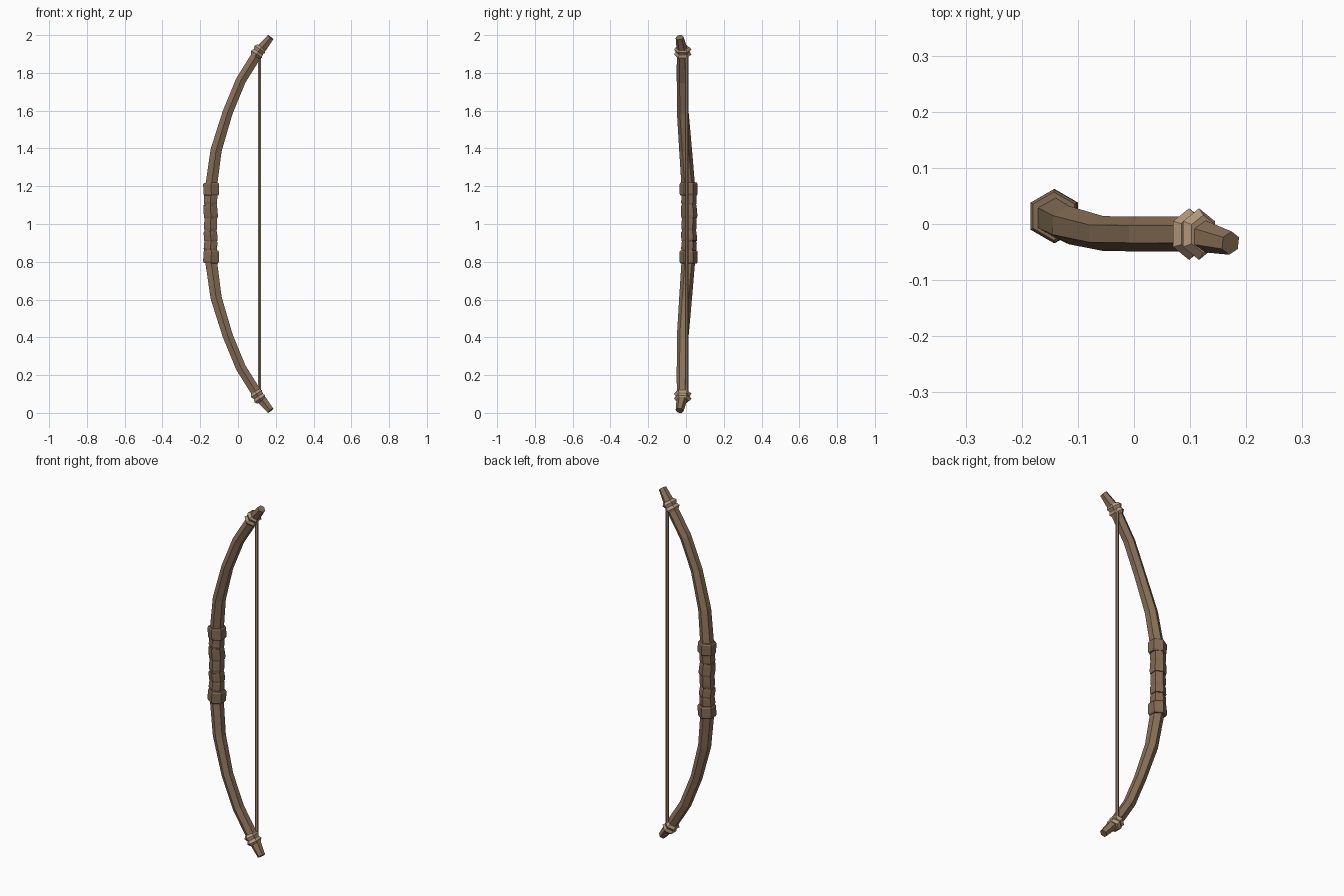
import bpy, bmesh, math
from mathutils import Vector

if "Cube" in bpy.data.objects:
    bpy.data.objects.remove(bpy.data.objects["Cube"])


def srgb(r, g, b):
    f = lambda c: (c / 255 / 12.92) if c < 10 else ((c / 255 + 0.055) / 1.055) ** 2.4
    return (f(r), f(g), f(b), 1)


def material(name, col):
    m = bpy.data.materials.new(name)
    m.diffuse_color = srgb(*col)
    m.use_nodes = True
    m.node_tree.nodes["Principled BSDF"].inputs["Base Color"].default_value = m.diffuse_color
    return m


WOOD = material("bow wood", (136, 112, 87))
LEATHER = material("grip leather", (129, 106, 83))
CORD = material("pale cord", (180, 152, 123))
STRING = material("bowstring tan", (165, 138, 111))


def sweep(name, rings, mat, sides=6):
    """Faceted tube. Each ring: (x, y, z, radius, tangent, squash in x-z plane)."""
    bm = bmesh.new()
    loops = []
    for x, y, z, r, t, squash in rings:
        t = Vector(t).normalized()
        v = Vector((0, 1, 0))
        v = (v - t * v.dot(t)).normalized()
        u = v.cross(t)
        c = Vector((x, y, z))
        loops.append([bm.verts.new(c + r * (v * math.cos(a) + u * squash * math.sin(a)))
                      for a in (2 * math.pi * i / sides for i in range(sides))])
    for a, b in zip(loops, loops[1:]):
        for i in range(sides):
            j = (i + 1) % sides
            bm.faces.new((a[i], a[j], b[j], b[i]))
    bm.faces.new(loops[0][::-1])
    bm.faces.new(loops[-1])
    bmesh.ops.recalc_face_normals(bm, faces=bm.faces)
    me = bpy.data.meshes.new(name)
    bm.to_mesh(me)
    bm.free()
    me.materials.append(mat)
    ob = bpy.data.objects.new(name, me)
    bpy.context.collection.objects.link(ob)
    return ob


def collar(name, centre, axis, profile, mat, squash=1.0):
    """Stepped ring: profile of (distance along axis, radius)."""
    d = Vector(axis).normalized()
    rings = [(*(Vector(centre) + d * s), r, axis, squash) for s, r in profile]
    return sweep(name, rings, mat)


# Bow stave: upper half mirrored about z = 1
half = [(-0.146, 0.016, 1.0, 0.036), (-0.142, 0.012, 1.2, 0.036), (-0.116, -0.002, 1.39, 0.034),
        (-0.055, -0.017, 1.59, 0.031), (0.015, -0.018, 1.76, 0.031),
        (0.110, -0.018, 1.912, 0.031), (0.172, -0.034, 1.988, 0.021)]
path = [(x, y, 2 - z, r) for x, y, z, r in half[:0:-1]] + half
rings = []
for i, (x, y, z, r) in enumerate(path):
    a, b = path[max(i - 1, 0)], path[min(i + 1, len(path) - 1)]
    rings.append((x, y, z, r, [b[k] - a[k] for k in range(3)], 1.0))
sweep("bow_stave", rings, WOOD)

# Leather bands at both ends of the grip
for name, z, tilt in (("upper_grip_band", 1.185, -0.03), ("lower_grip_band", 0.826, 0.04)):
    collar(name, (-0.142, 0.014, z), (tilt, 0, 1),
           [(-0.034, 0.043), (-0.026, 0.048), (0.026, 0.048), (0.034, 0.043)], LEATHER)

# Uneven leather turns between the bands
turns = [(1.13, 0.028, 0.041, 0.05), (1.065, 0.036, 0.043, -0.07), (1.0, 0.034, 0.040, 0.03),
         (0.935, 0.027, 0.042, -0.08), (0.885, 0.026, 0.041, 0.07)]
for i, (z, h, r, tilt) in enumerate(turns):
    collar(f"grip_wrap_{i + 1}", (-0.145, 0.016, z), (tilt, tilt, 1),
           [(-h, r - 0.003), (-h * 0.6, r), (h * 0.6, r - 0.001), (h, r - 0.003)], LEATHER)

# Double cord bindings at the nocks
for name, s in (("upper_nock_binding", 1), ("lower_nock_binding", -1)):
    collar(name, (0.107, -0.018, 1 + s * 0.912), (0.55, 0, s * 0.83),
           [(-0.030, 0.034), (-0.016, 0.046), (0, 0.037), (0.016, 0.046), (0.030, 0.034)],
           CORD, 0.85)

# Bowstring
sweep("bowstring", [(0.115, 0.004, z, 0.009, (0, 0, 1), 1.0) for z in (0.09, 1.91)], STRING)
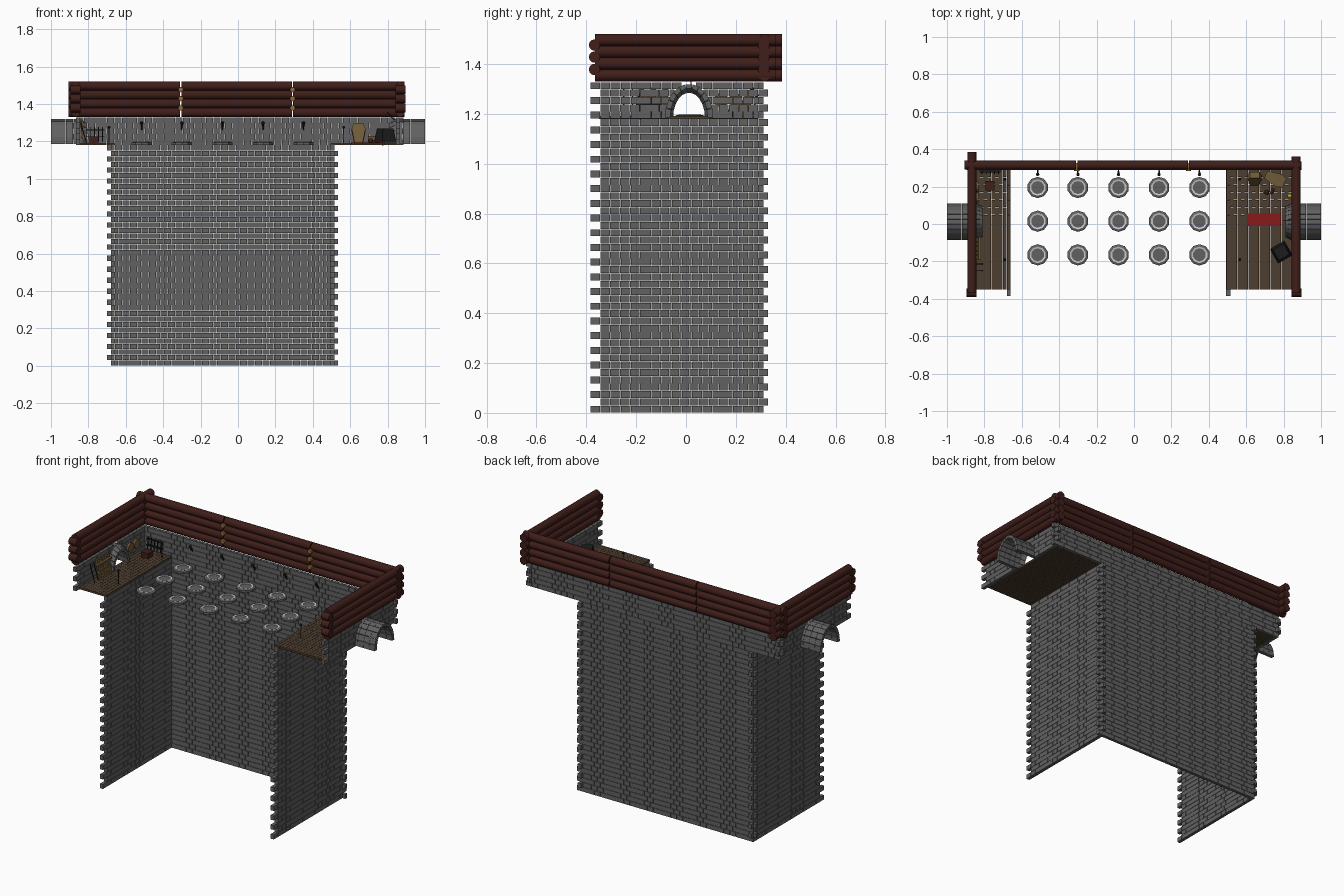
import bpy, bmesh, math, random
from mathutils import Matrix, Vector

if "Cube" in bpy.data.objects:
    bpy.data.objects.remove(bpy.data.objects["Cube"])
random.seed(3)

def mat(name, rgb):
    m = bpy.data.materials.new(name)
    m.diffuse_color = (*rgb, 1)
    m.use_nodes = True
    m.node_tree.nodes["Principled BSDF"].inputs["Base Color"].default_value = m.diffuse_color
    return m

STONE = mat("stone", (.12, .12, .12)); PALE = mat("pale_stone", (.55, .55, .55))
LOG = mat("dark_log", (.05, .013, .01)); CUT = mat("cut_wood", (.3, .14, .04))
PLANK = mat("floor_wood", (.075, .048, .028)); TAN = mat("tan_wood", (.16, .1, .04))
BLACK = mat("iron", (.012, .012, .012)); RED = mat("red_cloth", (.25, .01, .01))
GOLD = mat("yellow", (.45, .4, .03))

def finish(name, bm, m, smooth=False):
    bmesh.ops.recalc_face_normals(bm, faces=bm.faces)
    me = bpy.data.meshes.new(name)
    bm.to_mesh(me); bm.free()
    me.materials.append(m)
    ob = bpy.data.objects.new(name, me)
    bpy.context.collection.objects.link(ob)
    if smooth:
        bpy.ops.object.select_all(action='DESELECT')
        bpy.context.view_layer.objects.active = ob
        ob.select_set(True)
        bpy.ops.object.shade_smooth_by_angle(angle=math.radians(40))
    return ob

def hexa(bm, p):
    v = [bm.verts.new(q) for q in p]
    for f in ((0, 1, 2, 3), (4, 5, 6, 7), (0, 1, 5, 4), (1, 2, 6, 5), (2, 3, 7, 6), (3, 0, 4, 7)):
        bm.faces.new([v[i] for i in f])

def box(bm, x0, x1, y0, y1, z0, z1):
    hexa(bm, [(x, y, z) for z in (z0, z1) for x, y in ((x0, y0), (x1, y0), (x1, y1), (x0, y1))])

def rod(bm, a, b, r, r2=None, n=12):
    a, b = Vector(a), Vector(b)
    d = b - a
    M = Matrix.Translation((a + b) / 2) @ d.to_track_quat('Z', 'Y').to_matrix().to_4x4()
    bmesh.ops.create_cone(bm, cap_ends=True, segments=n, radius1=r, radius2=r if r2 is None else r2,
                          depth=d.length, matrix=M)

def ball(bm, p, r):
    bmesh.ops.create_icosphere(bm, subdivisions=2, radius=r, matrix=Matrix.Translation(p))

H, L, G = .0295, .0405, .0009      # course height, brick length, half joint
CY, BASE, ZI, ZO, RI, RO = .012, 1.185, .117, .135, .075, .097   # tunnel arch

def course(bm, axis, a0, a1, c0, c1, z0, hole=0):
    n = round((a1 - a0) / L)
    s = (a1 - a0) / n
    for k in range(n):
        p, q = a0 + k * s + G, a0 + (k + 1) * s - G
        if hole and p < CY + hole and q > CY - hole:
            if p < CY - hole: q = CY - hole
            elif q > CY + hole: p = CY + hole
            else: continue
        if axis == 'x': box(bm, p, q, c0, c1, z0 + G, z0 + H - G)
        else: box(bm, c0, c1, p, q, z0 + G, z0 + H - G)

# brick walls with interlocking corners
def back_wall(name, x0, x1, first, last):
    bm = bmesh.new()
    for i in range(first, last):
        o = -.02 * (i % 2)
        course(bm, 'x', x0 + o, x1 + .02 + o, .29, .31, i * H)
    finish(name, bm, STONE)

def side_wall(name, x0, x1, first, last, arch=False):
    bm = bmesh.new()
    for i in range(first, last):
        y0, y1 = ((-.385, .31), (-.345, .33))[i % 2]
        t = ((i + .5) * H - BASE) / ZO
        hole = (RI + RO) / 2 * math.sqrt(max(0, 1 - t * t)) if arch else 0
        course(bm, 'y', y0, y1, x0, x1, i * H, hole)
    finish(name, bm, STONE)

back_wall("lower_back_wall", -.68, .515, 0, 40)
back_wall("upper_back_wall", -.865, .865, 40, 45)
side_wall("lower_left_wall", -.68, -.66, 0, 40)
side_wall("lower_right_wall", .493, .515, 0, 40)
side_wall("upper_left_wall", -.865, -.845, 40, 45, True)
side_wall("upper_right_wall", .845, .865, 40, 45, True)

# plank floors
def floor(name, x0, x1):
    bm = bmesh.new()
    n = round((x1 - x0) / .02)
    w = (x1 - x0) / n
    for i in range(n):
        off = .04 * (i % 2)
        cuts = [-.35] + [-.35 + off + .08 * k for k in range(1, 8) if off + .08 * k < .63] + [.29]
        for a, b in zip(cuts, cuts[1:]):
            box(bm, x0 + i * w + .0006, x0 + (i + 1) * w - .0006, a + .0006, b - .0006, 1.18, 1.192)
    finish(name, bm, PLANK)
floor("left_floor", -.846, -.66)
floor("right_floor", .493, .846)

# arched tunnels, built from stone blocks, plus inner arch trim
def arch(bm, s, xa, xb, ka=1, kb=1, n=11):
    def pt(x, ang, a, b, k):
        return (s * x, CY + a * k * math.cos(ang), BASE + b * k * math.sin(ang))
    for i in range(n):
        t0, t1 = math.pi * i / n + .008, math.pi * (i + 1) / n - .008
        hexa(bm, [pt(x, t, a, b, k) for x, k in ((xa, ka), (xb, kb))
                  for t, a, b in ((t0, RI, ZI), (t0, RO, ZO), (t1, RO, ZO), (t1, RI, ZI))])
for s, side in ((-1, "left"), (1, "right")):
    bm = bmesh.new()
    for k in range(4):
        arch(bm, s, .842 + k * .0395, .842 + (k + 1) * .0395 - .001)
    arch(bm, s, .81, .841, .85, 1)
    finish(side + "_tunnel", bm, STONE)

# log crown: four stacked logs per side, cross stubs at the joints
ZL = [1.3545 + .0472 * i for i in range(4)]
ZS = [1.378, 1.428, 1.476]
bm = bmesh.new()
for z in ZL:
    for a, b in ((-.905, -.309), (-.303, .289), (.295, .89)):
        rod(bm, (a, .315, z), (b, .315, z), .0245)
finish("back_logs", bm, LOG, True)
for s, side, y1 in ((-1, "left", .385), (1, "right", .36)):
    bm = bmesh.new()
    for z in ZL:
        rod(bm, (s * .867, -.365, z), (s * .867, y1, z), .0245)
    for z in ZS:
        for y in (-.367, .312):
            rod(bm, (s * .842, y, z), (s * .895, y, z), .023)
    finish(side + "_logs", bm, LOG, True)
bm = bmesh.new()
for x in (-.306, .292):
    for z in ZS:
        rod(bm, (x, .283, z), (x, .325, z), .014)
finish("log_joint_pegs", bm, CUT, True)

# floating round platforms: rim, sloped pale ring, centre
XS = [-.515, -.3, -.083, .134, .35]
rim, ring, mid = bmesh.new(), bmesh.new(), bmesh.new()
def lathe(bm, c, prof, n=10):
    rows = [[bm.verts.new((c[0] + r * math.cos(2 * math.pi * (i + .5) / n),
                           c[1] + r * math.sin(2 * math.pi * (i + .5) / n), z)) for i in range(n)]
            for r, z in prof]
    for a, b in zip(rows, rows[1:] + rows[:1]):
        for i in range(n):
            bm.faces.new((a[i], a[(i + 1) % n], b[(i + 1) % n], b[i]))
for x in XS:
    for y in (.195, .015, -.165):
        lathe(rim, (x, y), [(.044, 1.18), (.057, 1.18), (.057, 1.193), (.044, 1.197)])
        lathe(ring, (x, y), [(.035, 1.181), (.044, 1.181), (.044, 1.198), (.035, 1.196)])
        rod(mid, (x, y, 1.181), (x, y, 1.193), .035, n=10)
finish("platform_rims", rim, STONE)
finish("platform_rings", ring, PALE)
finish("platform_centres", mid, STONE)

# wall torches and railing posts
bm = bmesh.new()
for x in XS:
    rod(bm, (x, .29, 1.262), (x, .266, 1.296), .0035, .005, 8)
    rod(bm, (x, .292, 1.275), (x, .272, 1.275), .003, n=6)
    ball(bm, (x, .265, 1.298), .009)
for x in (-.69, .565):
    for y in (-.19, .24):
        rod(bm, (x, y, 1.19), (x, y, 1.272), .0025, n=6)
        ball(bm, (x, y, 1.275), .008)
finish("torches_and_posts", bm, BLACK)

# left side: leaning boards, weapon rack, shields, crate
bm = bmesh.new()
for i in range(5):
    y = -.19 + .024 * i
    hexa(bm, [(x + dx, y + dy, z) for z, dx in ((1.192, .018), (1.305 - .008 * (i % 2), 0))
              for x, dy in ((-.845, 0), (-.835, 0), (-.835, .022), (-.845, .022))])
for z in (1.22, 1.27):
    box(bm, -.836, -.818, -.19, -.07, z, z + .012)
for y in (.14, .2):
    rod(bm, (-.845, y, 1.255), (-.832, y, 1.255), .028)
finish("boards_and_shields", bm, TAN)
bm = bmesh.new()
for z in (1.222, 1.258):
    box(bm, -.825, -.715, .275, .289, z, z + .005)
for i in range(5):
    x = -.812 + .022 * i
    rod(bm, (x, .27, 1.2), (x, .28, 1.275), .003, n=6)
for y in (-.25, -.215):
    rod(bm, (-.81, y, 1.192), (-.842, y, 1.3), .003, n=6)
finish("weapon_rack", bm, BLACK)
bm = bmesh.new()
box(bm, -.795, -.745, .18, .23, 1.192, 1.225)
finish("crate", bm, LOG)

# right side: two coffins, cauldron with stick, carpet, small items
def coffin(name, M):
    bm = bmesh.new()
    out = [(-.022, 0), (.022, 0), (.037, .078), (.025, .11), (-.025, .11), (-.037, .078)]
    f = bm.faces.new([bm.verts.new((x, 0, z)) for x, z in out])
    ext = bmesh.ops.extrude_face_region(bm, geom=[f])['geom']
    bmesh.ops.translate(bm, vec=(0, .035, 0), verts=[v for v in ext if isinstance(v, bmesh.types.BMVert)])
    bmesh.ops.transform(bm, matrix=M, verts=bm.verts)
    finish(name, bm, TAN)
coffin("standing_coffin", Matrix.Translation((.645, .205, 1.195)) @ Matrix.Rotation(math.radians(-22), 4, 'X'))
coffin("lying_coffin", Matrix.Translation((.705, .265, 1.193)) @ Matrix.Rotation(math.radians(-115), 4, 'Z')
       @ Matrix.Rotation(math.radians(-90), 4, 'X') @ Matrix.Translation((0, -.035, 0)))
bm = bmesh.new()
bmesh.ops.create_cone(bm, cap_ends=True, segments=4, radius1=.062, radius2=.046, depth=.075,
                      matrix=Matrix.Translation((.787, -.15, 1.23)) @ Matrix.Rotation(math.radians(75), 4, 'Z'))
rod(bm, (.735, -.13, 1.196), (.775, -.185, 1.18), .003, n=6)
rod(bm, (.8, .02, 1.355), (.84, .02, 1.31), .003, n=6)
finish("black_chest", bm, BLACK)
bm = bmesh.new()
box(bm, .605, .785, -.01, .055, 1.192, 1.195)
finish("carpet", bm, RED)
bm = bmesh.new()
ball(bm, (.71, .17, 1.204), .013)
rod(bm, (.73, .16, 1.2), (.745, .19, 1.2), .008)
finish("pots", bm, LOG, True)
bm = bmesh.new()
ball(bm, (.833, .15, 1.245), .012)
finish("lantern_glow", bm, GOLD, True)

Required action
All lines of the records above with the word "from" in them are to be copied.

Your response
from mathutils import Vector
from mathutils import Matrix, Vector
# arched tunnels, built from stone blocks, plus inner arch trim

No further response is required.